  2. Whenever it works for you. The warmer the beer is stored though, the sooner you should try to cool it back down. Warmer storage promotes faster aging. For me, the point where I want to start cooling it down again starts at about 80F.

  3. No, don't purge unless you want to go through the carbonation process again when you cool it down. As long as the keg remains sealed, the CO2 in the headspace will go back into solution when you cool it down.

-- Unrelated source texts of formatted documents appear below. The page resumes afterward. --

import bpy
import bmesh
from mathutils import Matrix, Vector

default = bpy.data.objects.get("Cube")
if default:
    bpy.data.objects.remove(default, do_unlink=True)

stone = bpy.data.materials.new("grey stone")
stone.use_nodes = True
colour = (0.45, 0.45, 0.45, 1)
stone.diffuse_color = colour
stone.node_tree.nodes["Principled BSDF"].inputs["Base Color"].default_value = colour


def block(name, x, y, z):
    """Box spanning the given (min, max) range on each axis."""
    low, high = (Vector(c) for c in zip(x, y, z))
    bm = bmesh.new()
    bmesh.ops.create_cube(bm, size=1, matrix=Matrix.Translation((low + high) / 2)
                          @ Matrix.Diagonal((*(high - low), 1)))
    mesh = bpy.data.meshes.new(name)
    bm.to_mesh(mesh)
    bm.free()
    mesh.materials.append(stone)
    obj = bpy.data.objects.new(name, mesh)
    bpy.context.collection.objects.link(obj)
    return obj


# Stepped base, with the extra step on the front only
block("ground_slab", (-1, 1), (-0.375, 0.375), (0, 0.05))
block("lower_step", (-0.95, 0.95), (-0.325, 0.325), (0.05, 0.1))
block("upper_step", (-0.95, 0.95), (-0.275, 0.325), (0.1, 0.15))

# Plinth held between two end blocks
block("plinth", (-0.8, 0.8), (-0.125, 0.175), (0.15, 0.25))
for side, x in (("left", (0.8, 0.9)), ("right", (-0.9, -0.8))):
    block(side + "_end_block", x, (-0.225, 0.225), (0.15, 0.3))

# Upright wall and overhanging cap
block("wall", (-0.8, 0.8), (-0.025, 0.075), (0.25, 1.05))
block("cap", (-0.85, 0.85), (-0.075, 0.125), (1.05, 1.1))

  • Wow. You made my question seem very overly complicated :) Doing some quick research based on your answers, but I see no reason not to flag it answered shortly. Thanks!!
    – goodytx
    Apr 26, 2012 at 18:07
  • Actually, a quick additional question on #1: is the CO2 released out of the liquid on the dispense? I would assume it can't come out of the liquid inside the pressurized keg, given that it has a fixed pressure (an no leaks)? Maybe I don't fully get the pressure level measure.
    – goodytx
    Apr 26, 2012 at 18:12
  • 2
    The CO2 is migrating from being dissolved in the beer into the headspace in the keg. The reason you get more foam in your glass is because the additional CO2 in the headspace is increasing the pressure of your pour.
    – Denny Conn
    Apr 26, 2012 at 19:24

There are several factors at play here.

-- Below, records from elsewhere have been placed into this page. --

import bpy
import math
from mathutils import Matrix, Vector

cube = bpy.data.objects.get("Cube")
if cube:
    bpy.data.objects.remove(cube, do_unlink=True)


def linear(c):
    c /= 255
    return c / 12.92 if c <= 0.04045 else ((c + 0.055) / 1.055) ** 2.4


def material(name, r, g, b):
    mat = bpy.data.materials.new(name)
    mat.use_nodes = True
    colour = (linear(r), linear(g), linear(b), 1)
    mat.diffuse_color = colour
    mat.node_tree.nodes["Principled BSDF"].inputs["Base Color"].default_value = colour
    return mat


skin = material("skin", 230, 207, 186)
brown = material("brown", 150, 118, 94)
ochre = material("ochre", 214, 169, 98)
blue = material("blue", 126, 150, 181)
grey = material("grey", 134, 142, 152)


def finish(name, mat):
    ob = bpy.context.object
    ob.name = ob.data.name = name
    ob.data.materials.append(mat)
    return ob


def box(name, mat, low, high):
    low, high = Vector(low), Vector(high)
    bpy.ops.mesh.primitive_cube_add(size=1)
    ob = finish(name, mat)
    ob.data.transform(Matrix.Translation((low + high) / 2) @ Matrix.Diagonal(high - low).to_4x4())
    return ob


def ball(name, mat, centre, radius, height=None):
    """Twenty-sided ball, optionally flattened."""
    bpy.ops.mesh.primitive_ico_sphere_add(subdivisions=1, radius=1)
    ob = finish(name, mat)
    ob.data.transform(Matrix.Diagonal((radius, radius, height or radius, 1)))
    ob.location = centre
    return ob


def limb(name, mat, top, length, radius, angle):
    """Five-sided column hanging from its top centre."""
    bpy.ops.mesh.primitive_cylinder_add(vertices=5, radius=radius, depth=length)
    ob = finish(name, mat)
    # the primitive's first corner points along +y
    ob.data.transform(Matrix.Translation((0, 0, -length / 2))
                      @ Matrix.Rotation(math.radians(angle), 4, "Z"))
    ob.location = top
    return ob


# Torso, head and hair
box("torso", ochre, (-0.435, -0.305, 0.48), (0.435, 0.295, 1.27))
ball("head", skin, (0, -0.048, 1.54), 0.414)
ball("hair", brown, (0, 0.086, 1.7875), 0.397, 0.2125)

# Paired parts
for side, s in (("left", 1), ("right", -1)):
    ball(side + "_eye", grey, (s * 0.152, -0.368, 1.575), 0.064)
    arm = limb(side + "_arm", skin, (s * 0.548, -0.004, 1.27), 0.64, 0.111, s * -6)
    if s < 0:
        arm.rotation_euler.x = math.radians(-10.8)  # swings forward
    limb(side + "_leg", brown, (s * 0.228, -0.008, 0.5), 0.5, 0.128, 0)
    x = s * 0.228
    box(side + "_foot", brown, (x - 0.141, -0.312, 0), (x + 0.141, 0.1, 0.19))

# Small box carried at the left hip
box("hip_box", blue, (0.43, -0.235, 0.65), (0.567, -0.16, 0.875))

You're right that the CO2 will expand with increasing temperature, but since it's in the keg, a closed vessel, it can't expand, so pressure increases instead. Increased pressure increases solubility of CO2, but with increased temperature solubility of CO2 decreases, and unfortunately that change is more than the solubility increase by the increased pressure, so CO2 comes out of solution, reducing the carbonation.

Also, the increase in pressure is then what is causing all the foam, causing even more CO2 to come out of solution when dispensed, making the beer taste flat. So , you're getting hit by a double whammy here.

If you want to hook up to the CO2 tank and chill the keg again, you can just go ahead and do that. Once the beer has chilled it will need a couple of days to reach equilibrium again.

If you want to continue serving at room temperature, you have a couple of choices:

  • either, purge the keg, not entirely, but enough to reduce the pressure down to one that matches your dispensing line. This has the advantage of not needing a new beer line, but at the cost of slightly less carbonation.
  • or, get a longer beer line, one that is balanced to the pressure now in the keg. This will avoid the need to purge, keeping as much carbonation in the beer as possible at that temperature and pressure, and reduce foaming since the line is balanced to the pressure.

To find out the current pressure in the keg, you can connect your regulator to the keg. Initially, have the regulator turned down low, and increase slowly - the point the CO2 starts to flow is then the pressure in the keg. From the co2 pressure, you can calculate the length of beer line required.


  • Thanks mdma! That tells me a lot as well. I'm starting to think I should just try and chill the primary manually and keep the keg in the fridge; my room only gets to about 75 ambient (hurrah for central air in Texas) so I could probably easily keep it where it needs to be until primary is done and then this wouldn't have been a question :) Either way, I'm way more prepped now. Side note, a friend just dropped off "Homebrewing for Dummies" which seems quite decent. And not at all insulting :)
    – goodytx
    Apr 26, 2012 at 22:18
  • great. a downvote and no comment. this kind of behavior helps no-one.
    – mdma
    Apr 28, 2012 at 9:01
  • I don't see a down vote... Did I do something accidentally? Or not me? If I can fix it let me know!
    – goodytx
    Apr 28, 2012 at 12:30
  • @goodytx, not you dude, but someone else, someone who obviously considers themselves wise enough to judge this answer, but not wise enough to share that reasoning with the rest of us.
    – mdma
    Apr 28, 2012 at 12:51
  • @goodytx If you click in the number itself between the upvote and the down vote it will show you how the total votes break out. In this case three ups and one down.
    – brewchez
    Apr 28, 2012 at 22:11

Your Answer

By clicking “Post Your Answer”, you agree to our terms of service and acknowledge you have read our privacy policy.

Not the answer you're looking for? Browse other questions tagged or ask your own question.